EXERCISE REQUIREMENTS — Among the entries below, please repeat exactly and only the lines from the line containing "0, .007, .012, .413, GREY)" to the line containing "for face, y", both lines included.

:: RECORDS ::

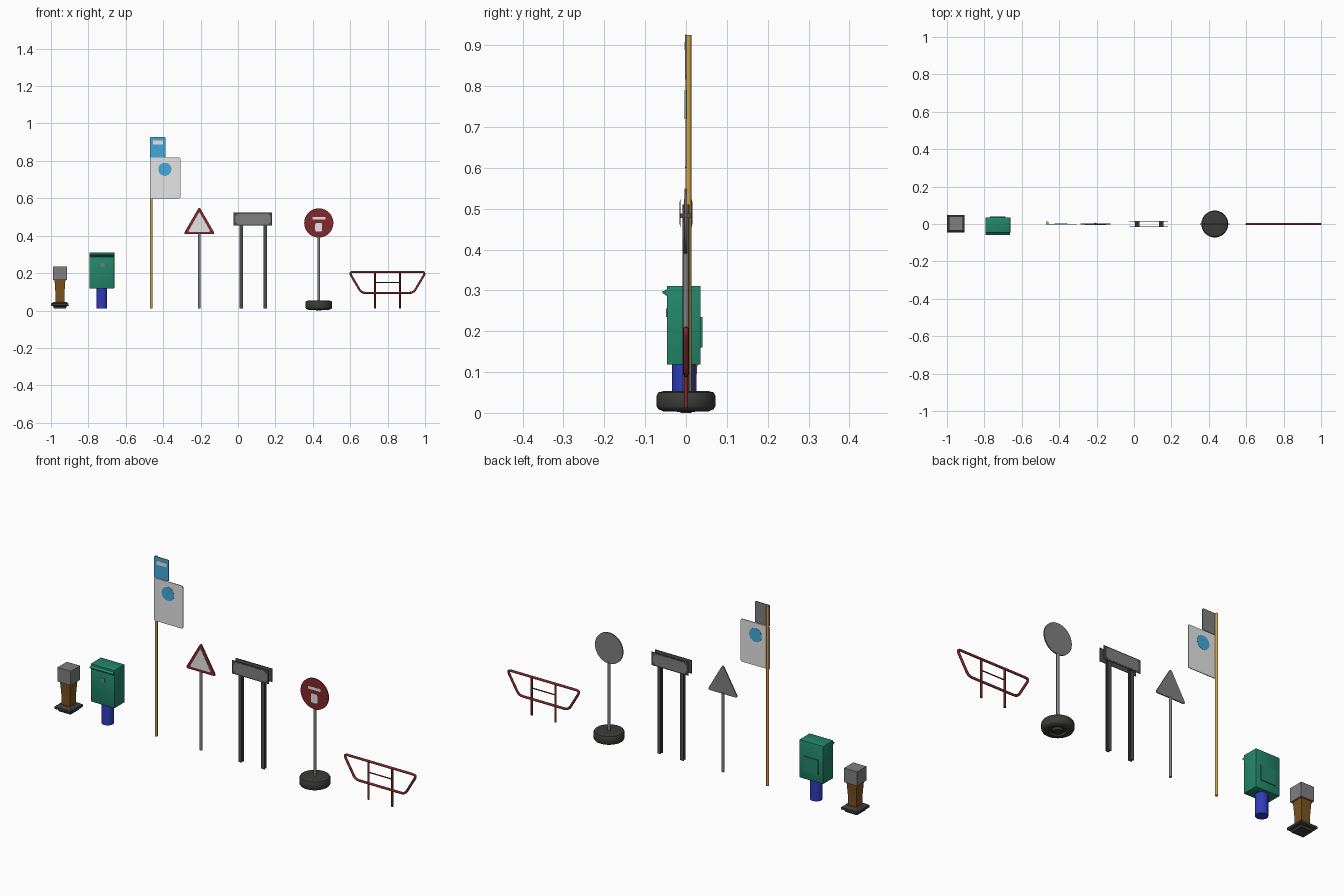
import bpy, bmesh, math
from mathutils import Vector, Matrix

if "Cube" in bpy.data.objects:
    bpy.data.objects.remove(bpy.data.objects["Cube"])


def mat(name, r, g, b):
    m = bpy.data.materials.new(name)
    m.diffuse_color = (r, g, b, 1)
    m.use_nodes = True
    m.node_tree.nodes["Principled BSDF"].inputs["Base Color"].default_value = m.diffuse_color
    return m


WHITE = mat("white", .78, .78, .78)
GREY = mat("metal grey", .21, .215, .21)
DARK = mat("dark grey", .07, .075, .07)
RUBBER = mat("rubber black", .045, .045, .04)
RED = mat("sign red", .22, .022, .024)
GREEN = mat("box green", .017, .24, .14)
SKY = mat("sky blue", .055, .40, .70)
NAVY = mat("deep blue", .03, .045, .50)
BROWN = mat("wood brown", .20, .085, .014)
YELLOW = mat("pole yellow", .62, .36, .06)


def finish(name, bm, m, smooth=False):
    bmesh.ops.recalc_face_normals(bm, faces=bm.faces)
    me = bpy.data.meshes.new(name)
    bm.to_mesh(me)
    bm.free()
    me.materials.append(m)
    ob = bpy.data.objects.new(name, me)
    bpy.context.collection.objects.link(ob)
    if smooth:
        bpy.ops.object.select_all(action='DESELECT')
        ob.select_set(True)
        bpy.context.view_layer.objects.active = ob
        bpy.ops.object.shade_smooth_by_angle(angle=math.radians(40))
    return ob


def box(name, x, y, z, m, bevel=0):
    """Box from (min, max) ranges."""
    bm = bmesh.new()
    size = Matrix.Diagonal((x[1] - x[0], y[1] - y[0], z[1] - z[0], 1))
    mid = Matrix.Translation((sum(x) / 2, sum(y) / 2, sum(z) / 2))
    bmesh.ops.create_cube(bm, size=1, matrix=mid @ size)
    if bevel:
        bmesh.ops.bevel(bm, geom=bm.edges[:], offset=bevel, segments=2, affect='EDGES', profile=.5)
    return finish(name, bm, m, bevel > 0)


def lathe(name, profile, x, y, m, sides=24, smooth=True):
    """Closed turned shape from (radius, z) points; 4 sides gives a square one."""
    bm = bmesh.new()
    k = math.sqrt(2) if sides == 4 else 1
    rings = []
    for r, z in profile:
        rings.append([bm.verts.new((x + k * r * math.cos(a), y + k * r * math.sin(a), z))
                      for a in [2 * math.pi * (i + .5) / sides for i in range(sides)]])
    for a, b in zip(rings, rings[1:]):
        for i in range(sides):
            j = (i + 1) % sides
            bm.faces.new((a[i], a[j], b[j], b[i]))
    bm.faces.new(rings[0])
    bm.faces.new(rings[-1])
    return finish(name, bm, m, smooth)


def pole(name, x, y, r, z0, z1, m, sides=16):
    return lathe(name, [(r, z0), (r, z1)], x, y, m, sides)


def rounded(pts, r, steps=5):
    """Round the corners of an (x, z) outline."""
    out, n = [], len(pts)
    for i in range(n):
        p, c, q = (Vector(pts[(i + d) % n]) for d in (-1, 0, 1))
        a, b = c + (p - c).normalized() * r, c + (q - c).normalized() * r
        for s in range(steps):
            t = s / (steps - 1)
            out.append(a * (1 - t) ** 2 + c * 2 * t * (1 - t) + b * t * t)
    return out


def rect(x0, x1, z0, z1):
    return [(x0, z0), (x1, z0), (x1, z1), (x0, z1)]


def circle(x, z, r, n=40):
    return [(x + r * math.cos(2 * math.pi * i / n), z + r * math.sin(2 * math.pi * i / n)) for i in range(n)]


def plate(name, pts, y0, y1, m):
    """Flat sign plate: (x, z) outline extruded along y."""
    bm = bmesh.new()
    f = bm.faces.new([bm.verts.new((p[0], y0, p[1])) for p in pts])
    ext = bmesh.ops.extrude_face_region(bm, geom=[f])
    bmesh.ops.translate(bm, vec=(0, y1 - y0, 0), verts=[v for v in ext['geom'] if isinstance(v, bmesh.types.BMVert)])
    return finish(name, bm, m)


def tube(name, pts, r, m, cyclic):
    """Round tube along (x, z) points."""
    cu = bpy.data.curves.new(name, 'CURVE')
    cu.dimensions = '3D'
    cu.bevel_depth, cu.bevel_resolution, cu.use_fill_caps = r, 3, True
    sp = cu.splines.new('POLY')
    sp.points.add(len(pts) - 1)
    for p, q in zip(sp.points, pts):
        p.co = (q[0], 0, q[1], 1)
    sp.use_cyclic_u = cyclic
    cu.materials.append(m)
    ob = bpy.data.objects.new(name, cu)
    bpy.context.collection.objects.link(ob)
    bpy.ops.object.select_all(action='DESELECT')
    ob.select_set(True)
    bpy.context.view_layer.objects.active = ob
    bpy.ops.object.convert(target='MESH')


# Bollard: stepped foot, wooden body, grey head
bx, by = -.952, .002
lathe("bollard_foot", [(.033, .012), (.035, .022), (.047, .026), (.047, .037), (.034, .046)], bx, by, RUBBER, 4, False)
lathe("bollard_body", [(.023, .044), (.024, .09), (.029, .165)], bx, by, BROWN, 4, False)
lathe("bollard_head", [(.037, .163), (.037, .235)], bx, by, GREY, 4, False)

# Letter box on a blue post
pole("box_post", -.728, -.005, .029, .012, .125, NAVY, 24)
box("letter_box", (-.795, -.661), (-.047, .036), (.118, .311), GREEN, .003)
box("box_back_plate", (-.77, -.686), (.035, .040), (.16, .235), GREEN)
box("box_lock", (-.735, -.715), (-.049, -.046), (.235, .255), GREY)
bm = bmesh.new()
ends = [[bm.verts.new((x, y, z)) for y, z in ((-.046, .303), (-.06, .296), (-.046, .285))] for x in (-.793, -.663)]
bm.faces.new(ends[0])
bm.faces.new(ends[1])
for i in range(3):
    j = (i + 1) % 3
    bm.faces.new((ends[0][i], ends[0][j], ends[1][j], ends[1][i]))
finish("box_hood", bm, GREEN)

# Stop flag: yellow pole with a white plate and a blue plate above
pole("stop_pole", -.463, .006, .007, .012, .925, YELLOW)
plate("stop_plate", rounded(rect(-.471, -.308, .6, .817), .008), -.003, .001, WHITE)
plate("stop_disc", circle(-.391, .755, .035), -.004, .002, SKY)
plate("flag_back", rounded(rect(-.471, -.387, .819, .927), .008), -.001, .001, GREY)
plate("flag_front", rounded(rect(-.471, -.387, .819, .927), .008), -.003, -.001, SKY)
plate("flag_symbol", rect(-.455, -.40, .888, .908), -.004, -.002, WHITE)

# Warning triangle
tx = -.207
pole("triangle_pole", tx, 0, .007, .012, .413, GREY)


def triangle(half, z0, z1):
    return [(tx - half, z0), (tx + half, z0), (tx, z1)]


plate("triangle_back", rounded(triangle(.085, .408, .555), .014), -.002, .002, GREY)
plate("triangle_border", rounded(triangle(.085, .408, .555), .014), -.004, -.002, RED)
plate("triangle_field", rounded(triangle(.060, .421, .527), .008), -.005, -.003, WHITE)

# Double-sided panel on two I-beam posts
for side, px in (("left", .017), ("right", .145)):
    box(side + "_panel_post_web", (px - .003, px + .003), (-.008, .008), (.012, .51), DARK)
    for face, y in (("front", -.008), ("rear", .006)):
        box(f"{side}_panel_post_{face}_flange", (px - .009, px + .009), (y, y + .003), (.012, .51), DARK)
    box(side + "_panel_bracket", (px - .012, px + .012), (-.014, .013), (.477, .488), DARK)
for face, s in (("front", -1), ("rear", 1)):
    plate(face + "_panel", rect(-.023, .183, .455, .523), s * .013, s * .015, DARK)
    c = .013
    x0, x1, z0, z1 = -.013, .173, .461, .517
    plate(face + "_panel_field", [(x0 + c, z0), (x1 - c, z0), (x1, z0 + c), (x1, z1 - c),
          (x1 - c, z1), (x0 + c, z1), (x0, z1 - c), (x0, z0 + c)], s * .014, s * .016, GREY)

# Round sign standing in a tyre
rx = .432
lathe("tyre_base", [(.016, .002), (.022, .002), (.024, .014), (.036, .014), (.040, .004), (.056, .004),
                    (.068, .009), (.072, .016), (.072, .043), (.068, .050), (.056, .053), (.012, .053)],
      rx, 0, RUBBER, 32)
lathe("tyre_hub", [(.008, 0), (.014, 0), (.014, .010)], rx, 0, RUBBER, 16)
pole("round_sign_pole", rx, 0, .007, .05, .394, GREY)
plate("round_sign_back", circle(rx, .468, .078), -.001, .002, GREY)
plate("round_sign_front", circle(rx, .468, .078), -.004, -.001, RED)
plate("round_sign_symbol_top", rect(rx - .035, rx + .035, .487, .501), -.005, -.003, WHITE)
plate("round_sign_symbol_palm", rounded(rect(rx - .019, rx + .017, .422, .468), .008), -.005, -.003, WHITE)

# Red tube barrier
frame = [(.594, .206), (.660, .094), (.938, .094), (1.004, .206)]
tube("barrier_frame", rounded(frame, .022), .006, RED, True)
for side, px in (("left", .733), ("right", .866)):
    tube(side + "_barrier_leg", [(px, .012), (px, .206)], .005, RED, False)
tube("barrier_middle_bar", [(.733, .15), (.866, .15)], .003, RED, False)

:::

THE COMPLETED TASK —
pole("triangle_pole", tx, 0, .007, .012, .413, GREY)


def triangle(half, z0, z1):
    return [(tx - half, z0), (tx + half, z0), (tx, z1)]


plate("triangle_back", rounded(triangle(.085, .408, .555), .014), -.002, .002, GREY)
plate("triangle_border", rounded(triangle(.085, .408, .555), .014), -.004, -.002, RED)
plate("triangle_field", rounded(triangle(.060, .421, .527), .008), -.005, -.003, WHITE)

# Double-sided panel on two I-beam posts
for side, px in (("left", .017), ("right", .145)):
    box(side + "_panel_post_web", (px - .003, px + .003), (-.008, .008), (.012, .51), DARK)
    for face, y in (("front", -.008), ("rear", .006)):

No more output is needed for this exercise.